Records from a collection:
»»
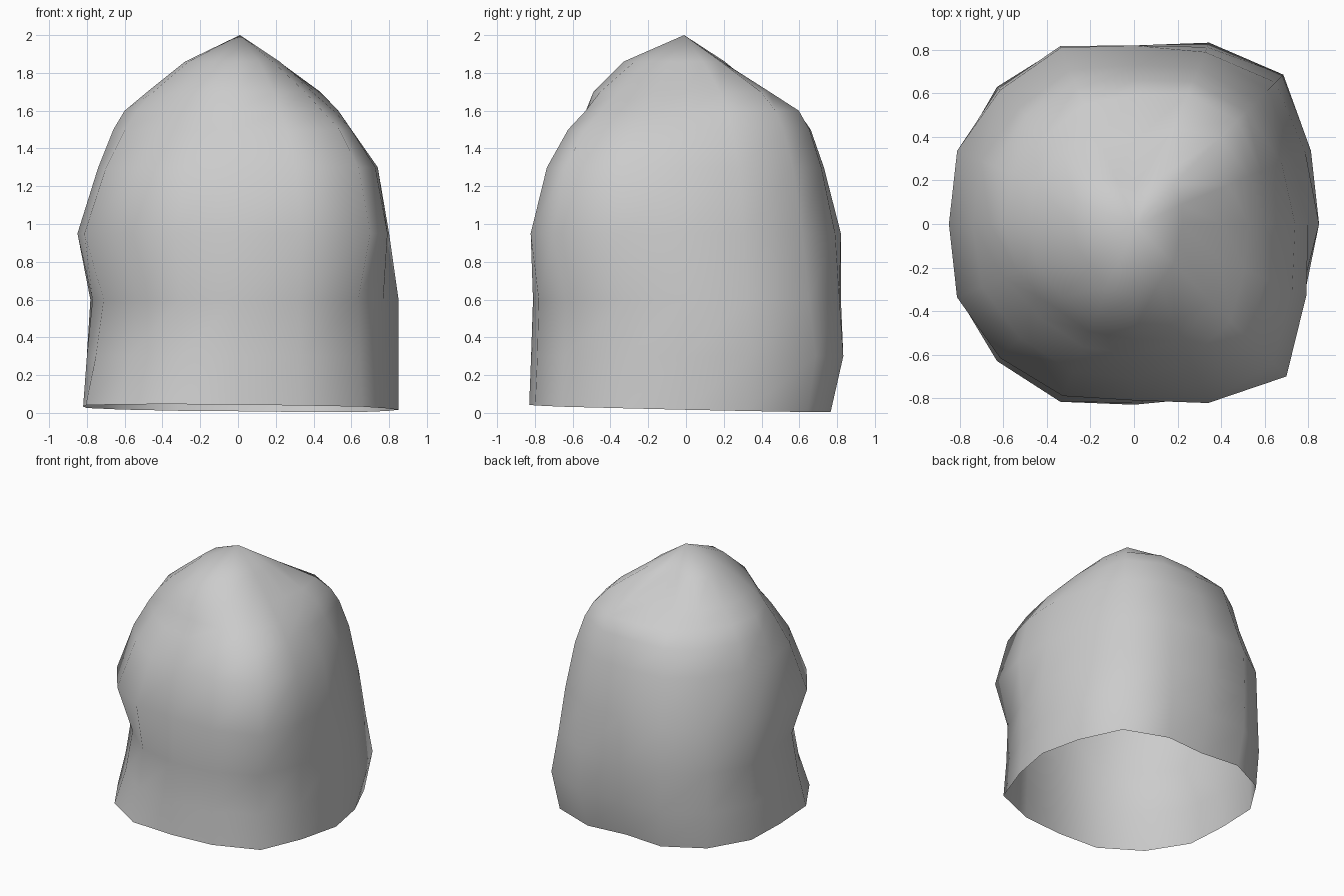
import bpy
import bmesh
from math import cos, sin, pi

if "Cube" in bpy.data.objects:
    bpy.data.objects.remove(bpy.data.objects["Cube"], do_unlink=True)

# Plain stone colour
stone = bpy.data.materials.new("stone_grey")
stone.use_nodes = True
grey = (0.6, 0.6, 0.6, 1.0)
stone.diffuse_color = grey
stone.node_tree.nodes["Principled BSDF"].inputs["Base Color"].default_value = grey

# Height of each ring, and its radius in eight directions
# (left, back left, back, back right, right, front right, front, front left)
RINGS = [
    (0.02, (.85, .91, .74, .87, .82, .89, .83, .93)),
    (0.30, (.85, .97, .81, .89, .80, .81, .82, .91)),
    (0.60, (.85, .92, .82, .88, .77, .76, .81, .90)),
    (0.95, (.80, .87, .82, .87, .85, .87, .81, .99)),
    (1.30, (.74, .80, .73, .75, .74, .74, .71, .90)),
    (1.50, (.60, .73, .66, .70, .66, .61, .60, .76)),
    (1.60, (.53, .67, .59, .57, .60, .53, .53, .63)),
    (1.70, (.41, .56, .38, .47, .48, .47, .49, .50)),
    (1.86, (.22, .26, .16, .28, .28, .28, .33, .26)),
]
# Fullness of the wall halfway between those directions
FULLNESS = (.96, 1.01, 1.04, 1.02, 1.02, 1.03, .98, .95)
SEGMENTS = 16


def radius_at(radii, step):
    """Radius for one segment, curved smoothly between the listed directions."""
    i, odd = divmod(step, 2)
    if not odd:
        return radii[i]
    a, b, c, d = (radii[(i + k) % len(radii)] for k in (-1, 0, 1, 2))
    return FULLNESS[i] * (9 * (b + c) - a - d) / 16


def add_ring(bm, height, radii, is_rim):
    ring = []
    for step in range(SEGMENTS):
        angle = 2 * pi * step / SEGMENTS
        r = radius_at(radii, step)
        x, y = r * cos(angle), r * sin(angle)
        # The open rim is slightly tilted
        z = 0.025 - 0.022 * y - 0.01 * x if is_rim else height
        ring.append(bm.verts.new((x, y, max(z, 0))))
    return ring


# Lumpy dome, open underneath
bm = bmesh.new()
rings = [add_ring(bm, z, radii, n == 0) for n, (z, radii) in enumerate(RINGS)]
for low, high in zip(rings, rings[1:]):
    for s in range(SEGMENTS):
        t = (s + 1) % SEGMENTS
        bm.faces.new((low[s], low[t], high[t], high[s]))

# Pointed top
tip = bm.verts.new((0.01, -0.01, 2))
for s in range(SEGMENTS):
    bm.faces.new((rings[-1][s], rings[-1][(s + 1) % SEGMENTS], tip))

for face in bm.faces:
    face.smooth = True
mesh = bpy.data.meshes.new("rock_dome")
bm.to_mesh(mesh)
bm.free()
mesh.materials.append(stone)
dome = bpy.data.objects.new("rock_dome", mesh)
bpy.context.collection.objects.link(dome)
««
Leaving the images out, print the records above exactly.

*Response to the exercise:*
import bpy
import bmesh
from math import cos, sin, pi

if "Cube" in bpy.data.objects:
    bpy.data.objects.remove(bpy.data.objects["Cube"], do_unlink=True)

# Plain stone colour
stone = bpy.data.materials.new("stone_grey")
stone.use_nodes = True
grey = (0.6, 0.6, 0.6, 1.0)
stone.diffuse_color = grey
stone.node_tree.nodes["Principled BSDF"].inputs["Base Color"].default_value = grey

# Height of each ring, and its radius in eight directions
# (left, back left, back, back right, right, front right, front, front left)
RINGS = [
    (0.02, (.85, .91, .74, .87, .82, .89, .83, .93)),
    (0.30, (.85, .97, .81, .89, .80, .81, .82, .91)),
    (0.60, (.85, .92, .82, .88, .77, .76, .81, .90)),
    (0.95, (.80, .87, .82, .87, .85, .87, .81, .99)),
    (1.30, (.74, .80, .73, .75, .74, .74, .71, .90)),
    (1.50, (.60, .73, .66, .70, .66, .61, .60, .76)),
    (1.60, (.53, .67, .59, .57, .60, .53, .53, .63)),
    (1.70, (.41, .56, .38, .47, .48, .47, .49, .50)),
    (1.86, (.22, .26, .16, .28, .28, .28, .33, .26)),
]
# Fullness of the wall halfway between those directions
FULLNESS = (.96, 1.01, 1.04, 1.02, 1.02, 1.03, .98, .95)
SEGMENTS = 16


def radius_at(radii, step):
    """Radius for one segment, curved smoothly between the listed directions."""
    i, odd = divmod(step, 2)
    if not odd:
        return radii[i]
    a, b, c, d = (radii[(i + k) % len(radii)] for k in (-1, 0, 1, 2))
    return FULLNESS[i] * (9 * (b + c) - a - d) / 16


def add_ring(bm, height, radii, is_rim):
    ring = []
    for step in range(SEGMENTS):
        angle = 2 * pi * step / SEGMENTS
        r = radius_at(radii, step)
        x, y = r * cos(angle), r * sin(angle)
        # The open rim is slightly tilted
        z = 0.025 - 0.022 * y - 0.01 * x if is_rim else height
        ring.append(bm.verts.new((x, y, max(z, 0))))
    return ring


# Lumpy dome, open underneath
bm = bmesh.new()
rings = [add_ring(bm, z, radii, n == 0) for n, (z, radii) in enumerate(RINGS)]
for low, high in zip(rings, rings[1:]):
    for s in range(SEGMENTS):
        t = (s + 1) % SEGMENTS
        bm.faces.new((low[s], low[t], high[t], high[s]))

# Pointed top
tip = bm.verts.new((0.01, -0.01, 2))
for s in range(SEGMENTS):
    bm.faces.new((rings[-1][s], rings[-1][(s + 1) % SEGMENTS], tip))

for face in bm.faces:
    face.smooth = True
mesh = bpy.data.meshes.new("rock_dome")
bm.to_mesh(mesh)
bm.free()
mesh.materials.append(stone)
dome = bpy.data.objects.new("rock_dome", mesh)
bpy.context.collection.objects.link(dome)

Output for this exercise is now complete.